Ohlendorf, who had not pitched since June 12, tossed 4 2/3 innings, allowing four hits and one run on a solo shot by Rockies Nolan Arenado. He struck out four and walked none on 77 pitches.
The Rockies went on to beat the Nationals 7-1, but Ohlendorf certainly did well for himself. He also keeps his name at the top of the list if the Nationals decide to move away from Haren and use Ohlendorf as more than just a spot starter.
He said not pitching in 10 days did not adversely affect his stuff, and he actually felt stronger at the beginning of his outing, which helped him through those early innings.
"Since I have gone down to the bullpen, I have just tried to get myself ready early in the game," Ohlendorf said. "I got to warm up a couple times in other games, two of them in Philly. It helps just to get a feel again for what it takes to get loose out of the bullpen."

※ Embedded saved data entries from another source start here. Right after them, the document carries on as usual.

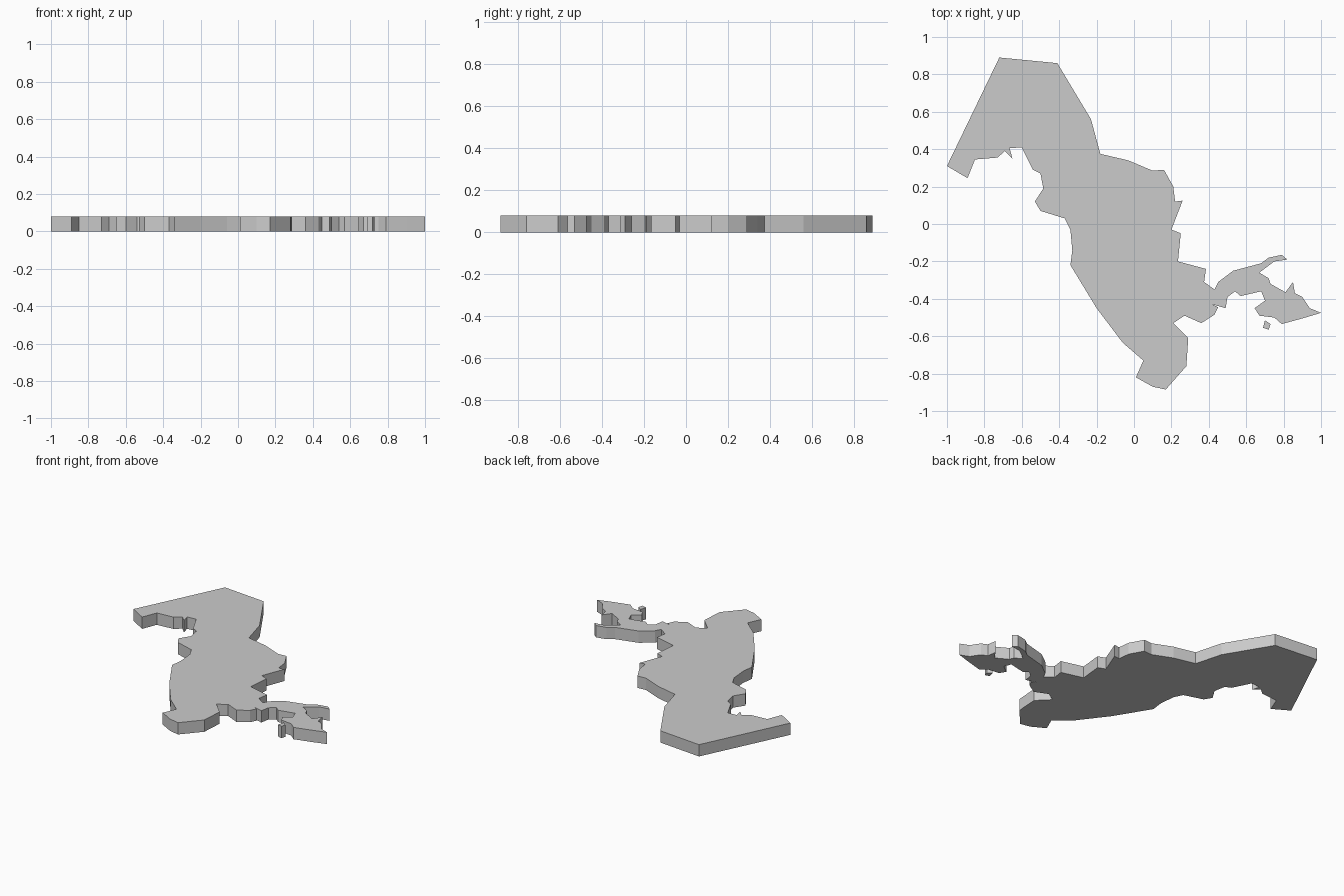
import bpy
import bmesh

THICKNESS = 0.08

# Border of the main slab, clockwise from the western corner
MAINLAND = [
    (-1, .31), (-.72, .89), (-.41, .86), (-.23, .56), (-.18, .375), (-.03, .34),
    (.10, .285), (.16, .29), (.21, .20), (.22, .12), (.26, .125), (.20, -.03),
    (.25, -.05), (.235, -.20), (.385, -.24), (.375, -.31), (.43, -.35), (.45, -.31),
    (.53, -.25), (.68, -.21), (.72, -.18), (.79, -.165), (.82, -.19), (.75, -.20),
    (.67, -.26), (.72, -.29), (.73, -.32), (.81, -.365), (.85, -.31), (.86, -.37),
    (.90, -.39), (.94, -.45), (1, -.475), (.90, -.505), (.79, -.535), (.75, -.50),
    (.67, -.49), (.645, -.45), (.70, -.41), (.68, -.36), (.57, -.385), (.54, -.36),
    (.50, -.39), (.49, -.45), (.42, -.43), (.45, -.445), (.43, -.485), (.36, -.53),
    (.27, -.49), (.21, -.53), (.29, -.61), (.28, -.76), (.17, -.885), (.10, -.87),
    (.01, -.82), (.05, -.73), (-.06, -.635), (-.20, -.45), (-.34, -.22), (-.33, -.14),
    (-.34, -.03), (-.37, .03), (-.50, .07), (-.53, .12), (-.485, .19), (-.50, .27),
    (-.54, .29), (-.60, .41), (-.665, .405), (-.65, .35), (-.69, .39), (-.73, .355),
    (-.85, .345), (-.89, .245),
]

# Small detached piece
EXCLAVE = [(.70, -.515), (.73, -.535), (.72, -.565), (.69, -.555)]


def extrude_outline(name, outline, height):
    bm = bmesh.new()
    base = bm.faces.new([bm.verts.new((x, y, 0)) for x, y in outline])
    # keep the base, raise a copy as the top
    walls = bmesh.ops.extrude_face_region(bm, geom=[base], use_keep_orig=True)
    top = [v for v in walls["geom"] if isinstance(v, bmesh.types.BMVert)]
    bmesh.ops.translate(bm, verts=top, vec=(0, 0, height))
    bmesh.ops.recalc_face_normals(bm, faces=bm.faces)
    mesh = bpy.data.meshes.new(name)
    bm.to_mesh(mesh)
    bm.free()
    obj = bpy.data.objects.new(name, mesh)
    bpy.context.collection.objects.link(obj)
    return obj


extrude_outline("mainland_slab", MAINLAND, THICKNESS)
extrude_outline("exclave_slab", EXCLAVE, THICKNESS)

First baseman Adam LaRoche remembers what Ohlendorf can do from their time together with the Pirates in 2008 and 2009, and he sees that same stuff now in D.C.

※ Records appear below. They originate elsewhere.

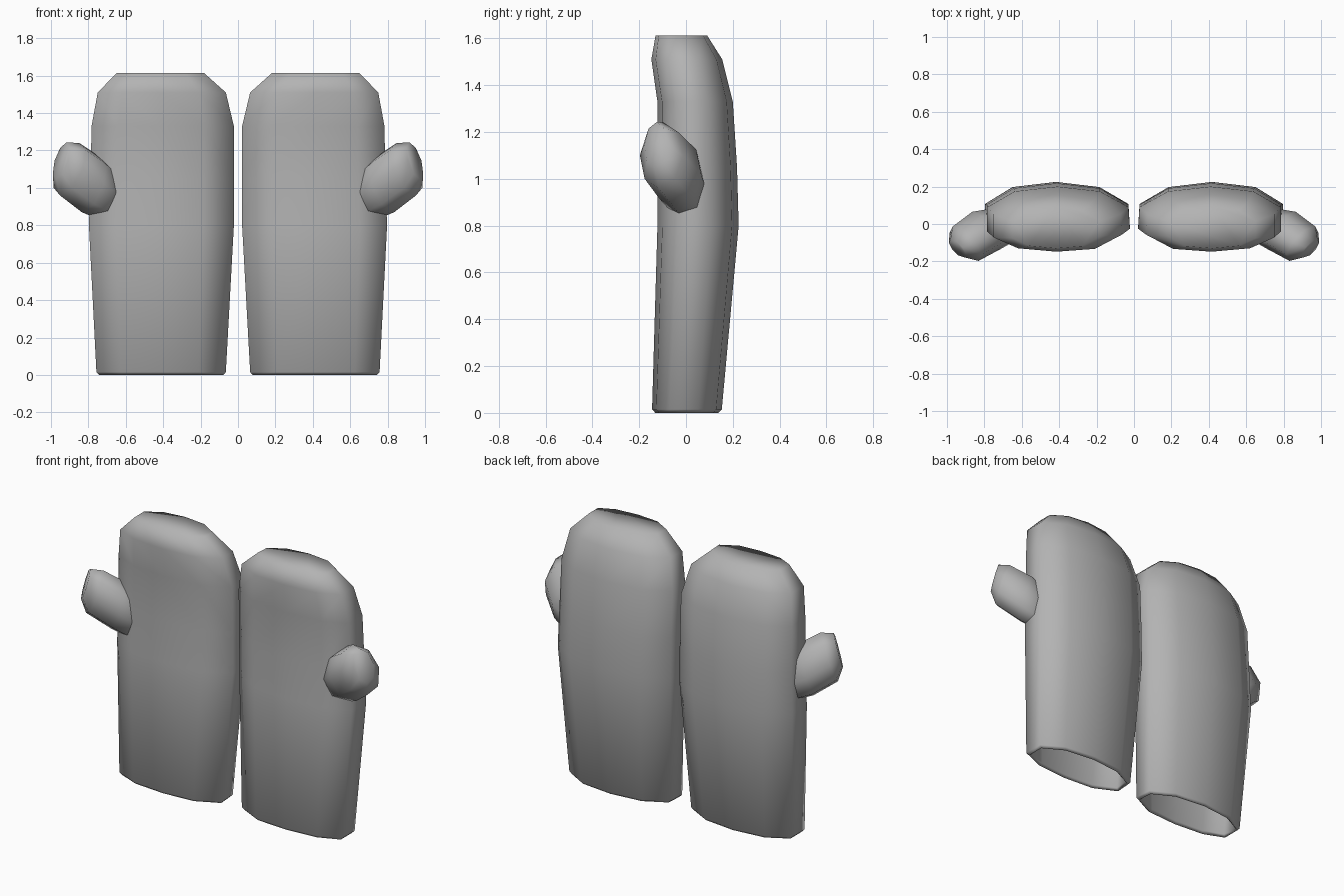
import bpy, bmesh, math
from mathutils import Vector

if "Cube" in bpy.data.objects:
    bpy.data.objects.remove(bpy.data.objects["Cube"])

grey = bpy.data.materials.new("mitten grey")
grey.diffuse_color = (0.45, 0.45, 0.45, 1)
grey.use_nodes = True
grey.node_tree.nodes["Principled BSDF"].inputs["Base Color"].default_value = grey.diffuse_color


def loft(name, rings):
    """Skin a list of equal-length rings, cap both ends, mirror across x."""
    bm = bmesh.new()
    vs = [[bm.verts.new(p) for p in r] for r in rings]
    n = len(rings[0])
    for a, b in zip(vs, vs[1:]):
        for i in range(n):
            j = (i + 1) % n
            bm.faces.new((a[i], a[j], b[j], b[i]))
    bm.faces.new(vs[0])
    bm.faces.new(vs[-1])
    bmesh.ops.recalc_face_normals(bm, faces=bm.faces)
    for f in bm.faces:
        f.smooth = True
    me = bpy.data.meshes.new(name)
    bm.to_mesh(me)
    bm.free()
    me.materials.append(grey)
    ob = bpy.data.objects.new(name, me)
    bpy.context.collection.objects.link(ob)
    m = ob.modifiers.new("pair", 'MIRROR')
    m.use_mirror_merge = False
    return ob


# Ten-sided flattened cross-section, as fractions of width and depth
SECTION = [(0, .3), (.01, .66), (.21, .92), (.51, 1), (.81, .92),
           (1, .66), (1, .25), (.81, .06), (.51, 0), (.21, .05)]


def section(z, x0, x1, y0, y1, inset=0):
    x0, x1, y0, y1 = x0 + inset, x1 - inset, y0 + inset, y1 - inset
    return [(x0 + u * (x1 - x0), y0 + v * (y1 - y0), z) for u, v in SECTION]


# Hand: outer shell from the fingertip cap down, rolled over the cuff, then the inside
outer = [(1.613, .18, .65, -.13, .09),
         (1.51, .065, .75, -.148, .155),
         (1.33, .022, .783, -.122, .20),
         (1.05, .022, .788, -.122, .218),
         (0.80, .022, .797, -.122, .225),
         (0.015, .065, .757, -.145, .153)]
rings = [section(*s) for s in outer]
rings.append(section(0, .065, .757, -.145, .153, .014))
rings.append(section(.015, .065, .757, -.145, .153, .028))
rings += [section(z, a, b, c, d, .03) for z, a, b, c, d in reversed(outer[1:5])]
loft("mitten_hand", rings)

# Thumb: rings given by centre, long half-axis (front plane) and thickness
THUMB = [((.66, .01, .94), (-.01, 0, .14), .10),
         ((.79, -.035, 1.02), (-.045, .01, .15), .125),
         ((.90, -.105, 1.10), (-.052, .01, .14), .115),
         ((.945, -.13, 1.145), (-.028, .005, .098), .06)]
side = Vector((.6, .8, 0))
thumb = []
for c, u, t in THUMB:
    thumb.append([Vector(c) + Vector(u) * math.cos(a) + side * t * math.sin(a)
                  for a in (math.tau * i / 8 for i in range(8))])
loft("thumb", thumb)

"He is good," LaRoche said. "Another guy I have played with for a while. He didn't always have that windup. He can still pump it up there to 94 mph and 95 mph at times. He is just pounding the zone. Guys get in there and see that first, quick strike and they look up and it is 1-2 in the at-bat and he is in control. It was good to see."
Ohlendorf was even able to get his fastball to 96 mph, which is something he had not been able to do last season. He said he can hit that velocity now because of the strength he feels in his arm.
"My arm feels really good now, and it didn't the last couple of years," Ohlendorf said. "I was getting over an injury still. I feel like I have figured out how to take care of it this year and that really helps. And also I was really fresh. I felt like in that first inning I got by with stuff, throwing hard. And then as the game progressed my command got a lot better."
Ohlendorf mixed his fastball in with his slider and changeup. Accustomed to being a starter, Ohlendorf arrived in the fourth and struck out a pair of hitters, sandwiched around a base hit.
"That is the first time I have come in with guys on base in a long time, so I definitely had a lot of adrenaline," he said.
Ohlendorf said he adapted to what he felt were his stronger pitches as the outing went on, limiting his slider when he couldn't hit his spots with it early.
"Today, I didn't feel like my slider was as good," Ohlendorf said. "I felt my changeup and four-seamer were really good. The second time through, I pitched off of command quite a bit. I also got pop-ups on my four-seamer. (Anthony) Rendon made that nice play to get the double play on the pitcher, which helped."
And when the bases were empty, the hometown fans were treated to Ohlendorf's old-school windup, which LaRoche said can cause hitters problems.
"It can a little bit," LaRoche said. "Anytime guys do something unconventional, it takes a little getting used to."